Supplied material:
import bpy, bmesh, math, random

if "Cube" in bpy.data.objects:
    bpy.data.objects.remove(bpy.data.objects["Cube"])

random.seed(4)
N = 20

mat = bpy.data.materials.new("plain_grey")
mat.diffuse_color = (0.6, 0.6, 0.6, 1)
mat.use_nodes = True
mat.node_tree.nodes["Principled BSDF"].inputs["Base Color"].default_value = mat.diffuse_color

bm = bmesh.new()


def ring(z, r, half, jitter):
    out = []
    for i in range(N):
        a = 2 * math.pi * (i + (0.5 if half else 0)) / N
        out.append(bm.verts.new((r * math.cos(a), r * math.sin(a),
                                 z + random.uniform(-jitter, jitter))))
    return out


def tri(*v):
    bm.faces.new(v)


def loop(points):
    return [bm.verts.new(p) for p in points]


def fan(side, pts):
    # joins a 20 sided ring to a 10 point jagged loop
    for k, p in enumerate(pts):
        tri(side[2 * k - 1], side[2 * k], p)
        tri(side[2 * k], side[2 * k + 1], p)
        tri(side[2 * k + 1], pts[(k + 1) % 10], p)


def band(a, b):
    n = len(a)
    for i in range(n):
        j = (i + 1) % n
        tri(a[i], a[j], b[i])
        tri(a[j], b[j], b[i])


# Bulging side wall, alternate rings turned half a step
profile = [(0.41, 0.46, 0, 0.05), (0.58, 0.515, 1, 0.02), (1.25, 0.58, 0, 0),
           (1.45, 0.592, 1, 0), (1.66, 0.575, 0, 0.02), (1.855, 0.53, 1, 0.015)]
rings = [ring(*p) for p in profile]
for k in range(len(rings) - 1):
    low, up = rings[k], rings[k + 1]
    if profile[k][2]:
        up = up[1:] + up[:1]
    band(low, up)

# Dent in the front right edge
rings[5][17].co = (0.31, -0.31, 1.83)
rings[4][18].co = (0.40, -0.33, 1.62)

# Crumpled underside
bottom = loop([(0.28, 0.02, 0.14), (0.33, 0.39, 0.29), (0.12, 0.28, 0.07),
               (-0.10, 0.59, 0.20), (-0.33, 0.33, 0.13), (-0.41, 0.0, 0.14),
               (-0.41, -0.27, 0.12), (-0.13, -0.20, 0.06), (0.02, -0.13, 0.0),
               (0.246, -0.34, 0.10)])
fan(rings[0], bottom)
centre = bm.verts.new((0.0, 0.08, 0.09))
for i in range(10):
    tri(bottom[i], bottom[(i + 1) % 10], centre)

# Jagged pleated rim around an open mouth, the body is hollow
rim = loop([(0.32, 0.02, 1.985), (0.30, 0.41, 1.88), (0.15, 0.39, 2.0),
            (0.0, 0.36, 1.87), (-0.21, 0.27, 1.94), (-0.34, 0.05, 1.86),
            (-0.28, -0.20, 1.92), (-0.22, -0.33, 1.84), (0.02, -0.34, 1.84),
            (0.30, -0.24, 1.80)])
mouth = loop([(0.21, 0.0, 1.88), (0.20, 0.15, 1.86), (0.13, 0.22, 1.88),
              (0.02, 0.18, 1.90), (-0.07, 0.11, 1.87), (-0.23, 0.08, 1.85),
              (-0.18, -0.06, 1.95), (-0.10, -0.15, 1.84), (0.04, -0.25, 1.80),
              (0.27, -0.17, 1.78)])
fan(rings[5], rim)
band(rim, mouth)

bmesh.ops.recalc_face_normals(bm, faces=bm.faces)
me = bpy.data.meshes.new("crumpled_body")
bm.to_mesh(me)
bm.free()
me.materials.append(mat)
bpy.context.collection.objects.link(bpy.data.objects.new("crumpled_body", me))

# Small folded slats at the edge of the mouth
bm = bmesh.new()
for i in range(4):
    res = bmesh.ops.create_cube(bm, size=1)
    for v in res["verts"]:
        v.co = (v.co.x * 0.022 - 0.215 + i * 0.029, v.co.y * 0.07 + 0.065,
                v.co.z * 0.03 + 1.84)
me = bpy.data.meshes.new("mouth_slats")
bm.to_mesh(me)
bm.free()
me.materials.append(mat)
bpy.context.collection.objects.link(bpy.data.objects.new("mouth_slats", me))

==

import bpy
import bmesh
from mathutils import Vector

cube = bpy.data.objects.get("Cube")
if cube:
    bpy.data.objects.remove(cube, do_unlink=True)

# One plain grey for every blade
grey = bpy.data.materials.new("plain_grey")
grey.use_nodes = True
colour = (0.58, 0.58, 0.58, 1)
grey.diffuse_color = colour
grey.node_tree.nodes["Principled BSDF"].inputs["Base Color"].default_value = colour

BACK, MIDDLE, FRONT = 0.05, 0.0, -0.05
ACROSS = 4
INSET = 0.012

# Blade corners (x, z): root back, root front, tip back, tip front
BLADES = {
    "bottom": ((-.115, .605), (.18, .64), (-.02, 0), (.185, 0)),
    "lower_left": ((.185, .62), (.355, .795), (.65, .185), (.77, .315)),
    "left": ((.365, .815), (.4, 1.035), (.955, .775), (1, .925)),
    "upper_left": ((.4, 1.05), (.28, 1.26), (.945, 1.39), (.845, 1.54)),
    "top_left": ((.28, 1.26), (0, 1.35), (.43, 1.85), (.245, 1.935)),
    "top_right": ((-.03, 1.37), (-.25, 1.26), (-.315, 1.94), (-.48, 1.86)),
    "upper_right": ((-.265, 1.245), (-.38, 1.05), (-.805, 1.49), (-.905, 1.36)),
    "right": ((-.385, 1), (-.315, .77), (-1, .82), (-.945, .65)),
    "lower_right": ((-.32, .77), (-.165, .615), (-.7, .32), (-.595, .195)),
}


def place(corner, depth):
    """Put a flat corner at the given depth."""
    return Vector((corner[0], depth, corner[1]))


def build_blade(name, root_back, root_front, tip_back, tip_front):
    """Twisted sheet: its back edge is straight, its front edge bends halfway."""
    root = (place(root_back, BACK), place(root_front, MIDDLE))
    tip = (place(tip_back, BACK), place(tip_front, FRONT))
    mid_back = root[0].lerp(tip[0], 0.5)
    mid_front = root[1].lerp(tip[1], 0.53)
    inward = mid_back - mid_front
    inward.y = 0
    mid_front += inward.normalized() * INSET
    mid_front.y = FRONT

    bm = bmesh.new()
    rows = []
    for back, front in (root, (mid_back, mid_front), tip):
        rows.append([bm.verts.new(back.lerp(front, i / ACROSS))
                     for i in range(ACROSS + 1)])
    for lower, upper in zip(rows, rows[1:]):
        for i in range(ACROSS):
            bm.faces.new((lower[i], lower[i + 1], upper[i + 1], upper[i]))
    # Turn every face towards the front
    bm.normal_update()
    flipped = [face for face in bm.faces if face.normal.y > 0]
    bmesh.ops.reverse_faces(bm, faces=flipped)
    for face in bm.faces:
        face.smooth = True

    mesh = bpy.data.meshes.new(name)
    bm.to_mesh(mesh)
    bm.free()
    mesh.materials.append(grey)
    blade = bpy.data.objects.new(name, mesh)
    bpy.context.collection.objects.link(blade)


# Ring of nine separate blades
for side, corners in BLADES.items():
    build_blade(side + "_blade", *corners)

Problem requirements: Output the material above exactly, but only from the line that carries "import bmesh" through the line that carries "grey.diffuse_color = colour".

Written solution:
import bmesh
from mathutils import Vector

cube = bpy.data.objects.get("Cube")
if cube:
    bpy.data.objects.remove(cube, do_unlink=True)

# One plain grey for every blade
grey = bpy.data.materials.new("plain_grey")
grey.use_nodes = True
colour = (0.58, 0.58, 0.58, 1)
grey.diffuse_color = colour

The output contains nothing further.